Go through the entries below and print, exactly, the lines starting at the one with "const cap = (ring)" and ending at the one with "for (const [a, b, c] of cap(rings[rings.length", keeping both ends and no others.

Stored data entries
* * * * * * * * *

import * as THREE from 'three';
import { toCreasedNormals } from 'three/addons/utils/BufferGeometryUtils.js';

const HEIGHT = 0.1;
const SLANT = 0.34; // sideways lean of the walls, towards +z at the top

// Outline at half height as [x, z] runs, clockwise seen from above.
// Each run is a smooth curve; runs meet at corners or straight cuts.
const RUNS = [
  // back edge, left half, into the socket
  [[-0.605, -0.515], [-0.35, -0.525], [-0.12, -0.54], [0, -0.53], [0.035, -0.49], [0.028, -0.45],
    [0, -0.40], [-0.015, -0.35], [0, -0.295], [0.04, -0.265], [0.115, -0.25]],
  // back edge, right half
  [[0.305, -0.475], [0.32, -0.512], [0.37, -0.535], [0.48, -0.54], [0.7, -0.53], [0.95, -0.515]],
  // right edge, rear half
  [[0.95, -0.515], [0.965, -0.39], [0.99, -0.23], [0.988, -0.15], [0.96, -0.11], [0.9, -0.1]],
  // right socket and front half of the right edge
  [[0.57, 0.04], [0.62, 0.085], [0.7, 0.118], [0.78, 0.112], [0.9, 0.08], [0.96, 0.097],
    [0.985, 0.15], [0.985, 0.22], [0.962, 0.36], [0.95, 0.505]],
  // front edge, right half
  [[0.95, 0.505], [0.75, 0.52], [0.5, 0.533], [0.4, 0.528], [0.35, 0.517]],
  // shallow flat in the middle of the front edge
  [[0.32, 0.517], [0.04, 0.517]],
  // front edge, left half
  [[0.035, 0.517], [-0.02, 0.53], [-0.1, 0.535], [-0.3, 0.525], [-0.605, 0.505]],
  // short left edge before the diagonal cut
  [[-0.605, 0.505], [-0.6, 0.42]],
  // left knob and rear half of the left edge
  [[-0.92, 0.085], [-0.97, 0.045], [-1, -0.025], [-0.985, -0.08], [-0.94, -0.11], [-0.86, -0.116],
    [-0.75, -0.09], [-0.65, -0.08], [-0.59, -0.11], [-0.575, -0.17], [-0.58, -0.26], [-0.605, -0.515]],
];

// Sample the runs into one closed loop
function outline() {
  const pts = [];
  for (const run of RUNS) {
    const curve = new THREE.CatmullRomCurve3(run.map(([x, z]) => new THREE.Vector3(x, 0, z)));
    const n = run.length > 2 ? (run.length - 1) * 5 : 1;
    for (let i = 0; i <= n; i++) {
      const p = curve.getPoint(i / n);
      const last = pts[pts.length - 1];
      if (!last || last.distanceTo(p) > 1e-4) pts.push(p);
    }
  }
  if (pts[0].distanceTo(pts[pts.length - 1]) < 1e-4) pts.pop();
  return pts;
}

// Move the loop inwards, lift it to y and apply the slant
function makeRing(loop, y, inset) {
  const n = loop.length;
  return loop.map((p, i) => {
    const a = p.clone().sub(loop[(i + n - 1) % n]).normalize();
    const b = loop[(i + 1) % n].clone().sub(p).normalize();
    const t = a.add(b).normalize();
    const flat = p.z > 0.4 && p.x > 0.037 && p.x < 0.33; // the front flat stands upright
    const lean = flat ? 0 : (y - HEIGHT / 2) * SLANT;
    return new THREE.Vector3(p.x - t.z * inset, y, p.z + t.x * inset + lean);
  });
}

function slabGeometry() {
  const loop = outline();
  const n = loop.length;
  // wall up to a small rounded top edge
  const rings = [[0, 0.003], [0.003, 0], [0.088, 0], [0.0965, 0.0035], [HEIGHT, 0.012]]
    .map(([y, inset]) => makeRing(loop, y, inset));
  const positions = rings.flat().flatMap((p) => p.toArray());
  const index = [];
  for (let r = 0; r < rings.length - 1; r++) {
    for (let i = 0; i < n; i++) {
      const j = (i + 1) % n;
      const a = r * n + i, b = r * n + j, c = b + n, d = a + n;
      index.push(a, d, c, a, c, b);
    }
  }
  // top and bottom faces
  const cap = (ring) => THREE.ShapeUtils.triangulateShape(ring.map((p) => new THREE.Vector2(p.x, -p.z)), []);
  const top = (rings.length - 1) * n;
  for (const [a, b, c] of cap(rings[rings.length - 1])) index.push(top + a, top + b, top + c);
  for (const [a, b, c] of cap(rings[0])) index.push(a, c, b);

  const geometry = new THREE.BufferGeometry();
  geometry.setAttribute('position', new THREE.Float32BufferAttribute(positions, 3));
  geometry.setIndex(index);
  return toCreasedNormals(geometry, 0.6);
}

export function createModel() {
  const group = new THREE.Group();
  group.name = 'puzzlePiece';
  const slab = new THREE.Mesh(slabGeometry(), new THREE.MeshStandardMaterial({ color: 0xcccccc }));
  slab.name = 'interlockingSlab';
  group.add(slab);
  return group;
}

* * * * * * * * *

» Task response
  const cap = (ring) => THREE.ShapeUtils.triangulateShape(ring.map((p) => new THREE.Vector2(p.x, -p.z)), []);
  const top = (rings.length - 1) * n;
  for (const [a, b, c] of cap(rings[rings.length - 1])) index.push(top + a, top + b, top + c);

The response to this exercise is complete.